An exact, complete copy of the entries below is required, minus any pictures.

→ Collected data:
---+---
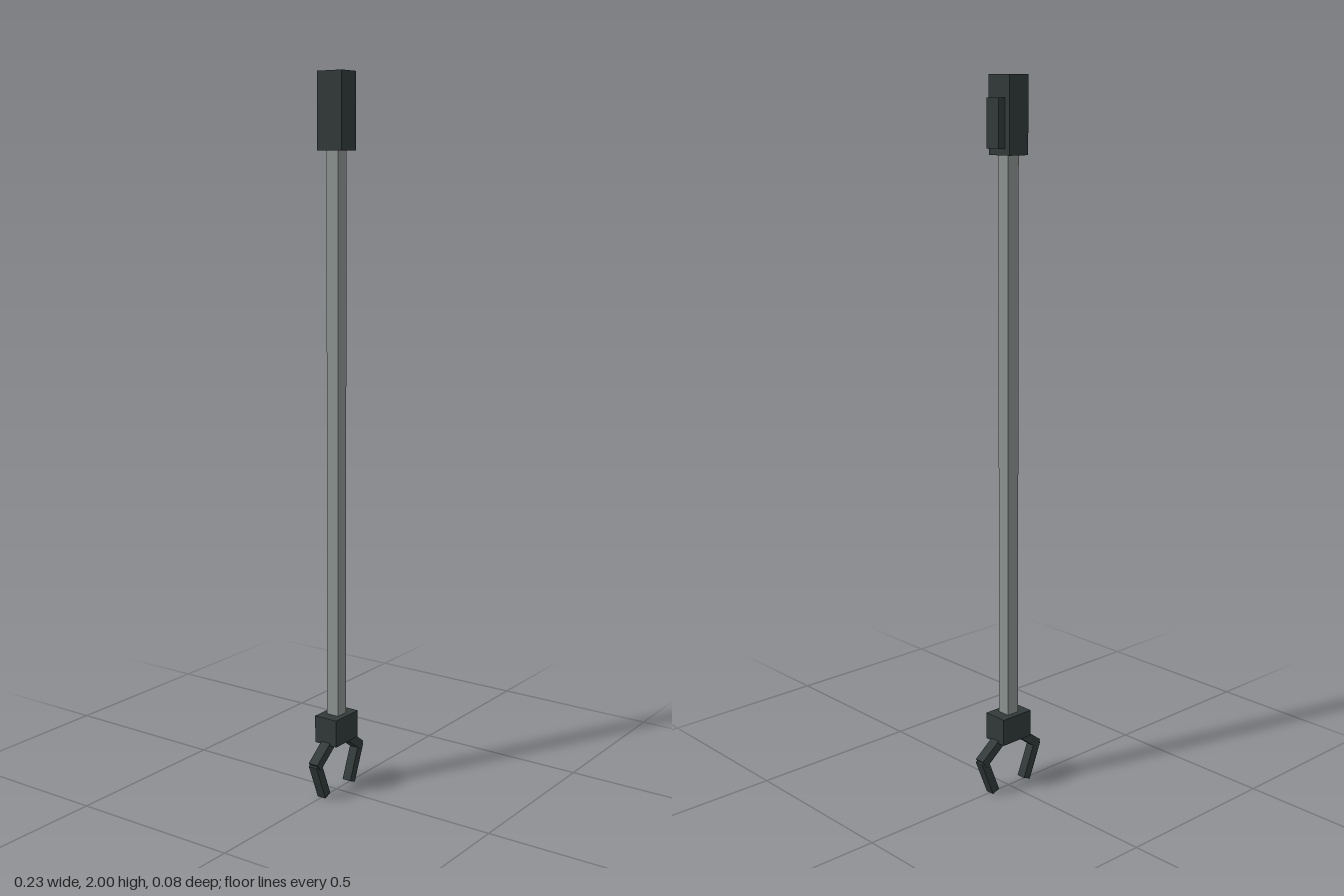
import * as THREE from 'three';

export function createModel() {
  const model = new THREE.Group();
  model.name = 'reachGrabber';

  const dark = new THREE.MeshStandardMaterial({ color: 0x323939 });
  dark.name = 'dark plastic';
  const metal = new THREE.MeshStandardMaterial({ color: 0x8b928f });
  metal.name = 'grey metal';

  function box(name, material, size, position) {
    const mesh = new THREE.Mesh(new THREE.BoxGeometry(...size), material);
    mesh.name = name;
    mesh.position.set(...position);
    model.add(mesh);
    return mesh;
  }

  // Bar running between two points in the x-y plane
  function bar(name, from, to, thickness, depth) {
    const dx = to[0] - from[0];
    const dy = to[1] - from[1];
    const mesh = box(name, dark, [thickness, Math.hypot(dx, dy), depth],
      [(from[0] + to[0]) / 2, (from[1] + to[1]) / 2, 0]);
    mesh.rotation.z = Math.atan2(-dx, dy);
  }

  // Grip, trigger and pole
  box('handle', dark, [0.066, 0.205, 0.08], [0, 1.8975, 0]);
  box('trigger', dark, [0.028, 0.13, 0.046], [0.042, 1.877, 0]);
  box('pole', metal, [0.038, 1.61, 0.038], [0, 1.005, 0]);

  // Claw housing
  box('clawHousing', dark, [0.105, 0.078, 0.073], [0, 0.19, 0]);

  // Mirrored pair of two-part claws
  for (const [side, s] of [['left', 1], ['right', -1]]) {
    bar(side + 'ClawUpper', [s * 0.03, 0.159], [s * 0.105, 0.102], 0.026, 0.03);
    bar(side + 'ClawLower', [s * 0.103, 0.109], [s * 0.061, 0.005], 0.025, 0.027);
  }

  return model;
}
---+---
→ SOLUTION TO THIS TASK:
import * as THREE from 'three';

export function createModel() {
  const model = new THREE.Group();
  model.name = 'reachGrabber';

  const dark = new THREE.MeshStandardMaterial({ color: 0x323939 });
  dark.name = 'dark plastic';
  const metal = new THREE.MeshStandardMaterial({ color: 0x8b928f });
  metal.name = 'grey metal';

  function box(name, material, size, position) {
    const mesh = new THREE.Mesh(new THREE.BoxGeometry(...size), material);
    mesh.name = name;
    mesh.position.set(...position);
    model.add(mesh);
    return mesh;
  }

  // Bar running between two points in the x-y plane
  function bar(name, from, to, thickness, depth) {
    const dx = to[0] - from[0];
    const dy = to[1] - from[1];
    const mesh = box(name, dark, [thickness, Math.hypot(dx, dy), depth],
      [(from[0] + to[0]) / 2, (from[1] + to[1]) / 2, 0]);
    mesh.rotation.z = Math.atan2(-dx, dy);
  }

  // Grip, trigger and pole
  box('handle', dark, [0.066, 0.205, 0.08], [0, 1.8975, 0]);
  box('trigger', dark, [0.028, 0.13, 0.046], [0.042, 1.877, 0]);
  box('pole', metal, [0.038, 1.61, 0.038], [0, 1.005, 0]);

  // Claw housing
  box('clawHousing', dark, [0.105, 0.078, 0.073], [0, 0.19, 0]);

  // Mirrored pair of two-part claws
  for (const [side, s] of [['left', 1], ['right', -1]]) {
    bar(side + 'ClawUpper', [s * 0.03, 0.159], [s * 0.105, 0.102], 0.026, 0.03);
    bar(side + 'ClawLower', [s * 0.103, 0.109], [s * 0.061, 0.005], 0.025, 0.027);
  }

  return model;
}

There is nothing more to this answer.